*Work to complete:* Every line in the data below that includes "else" belongs in the answer, copied as it stands.
*** Data supplied Section Begins ***
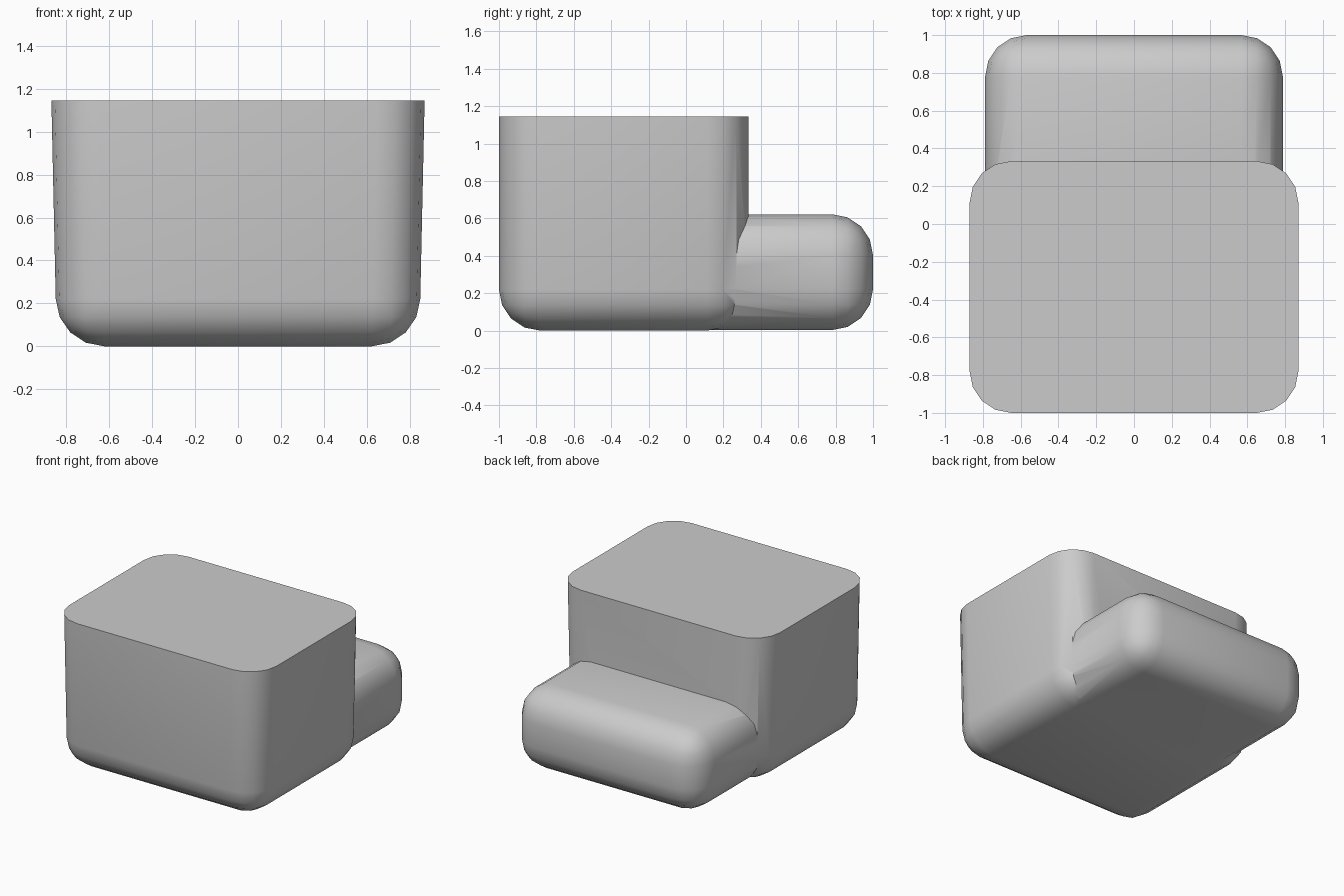
import bpy, bmesh

if "Cube" in bpy.data.objects:
    bpy.data.objects.remove(bpy.data.objects["Cube"])


def rounded_block(name, x_low, x_top, y0, y1, z0, z1, keep_sharp, radius=0.22):
    """Tapered box with all edges rounded except those of one flat end."""
    bm = bmesh.new()
    bmesh.ops.create_cube(bm, size=1)
    for v in bm.verts:
        top = v.co.z > 0
        v.co.x = (1 if v.co.x > 0 else -1) * (x_top if top else x_low)
        v.co.y = y1 if v.co.y > 0 else y0
        v.co.z = z1 if top else z0
    edges = [e for e in bm.edges if not all(keep_sharp(v.co) for v in e.verts)]
    bmesh.ops.bevel(bm, geom=edges, offset=radius, offset_type='OFFSET',
                    segments=4, profile=0.5, affect='EDGES')
    bmesh.ops.recalc_face_normals(bm, faces=bm.faces)
    mesh = bpy.data.meshes.new(name)
    bm.to_mesh(mesh)
    bm.free()
    obj = bpy.data.objects.new(name, mesh)
    bpy.context.collection.objects.link(obj)
    return obj


# Tall body with a flat, sharp-edged top
body = rounded_block("body", 0.845, 0.87, -1.0, 0.333, 0.0, 1.145,
                     lambda c: c.z > 1)
# Low rounded extension at the back, its inner end buried in the body
extension = rounded_block("rear_extension", 0.788, 0.788, -0.2, 1.0, 0.003, 0.622,
                          lambda c: c.y < 0)

# Join both into one clean shell
bpy.context.view_layer.objects.active = body
body.select_set(True)
union = body.modifiers.new("union", 'BOOLEAN')
union.operation = 'UNION'
union.solver = 'EXACT'
union.object = extension
bpy.ops.object.modifier_apply(modifier=union.name)
bpy.data.objects.remove(extension)

bpy.ops.object.shade_smooth_by_angle(angle=0.6)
*** Data supplied Section Ends ***
*Answer box:*
        v.co.x = (1 if v.co.x > 0 else -1) * (x_top if top else x_low)
        v.co.y = y1 if v.co.y > 0 else y0
        v.co.z = z1 if top else z0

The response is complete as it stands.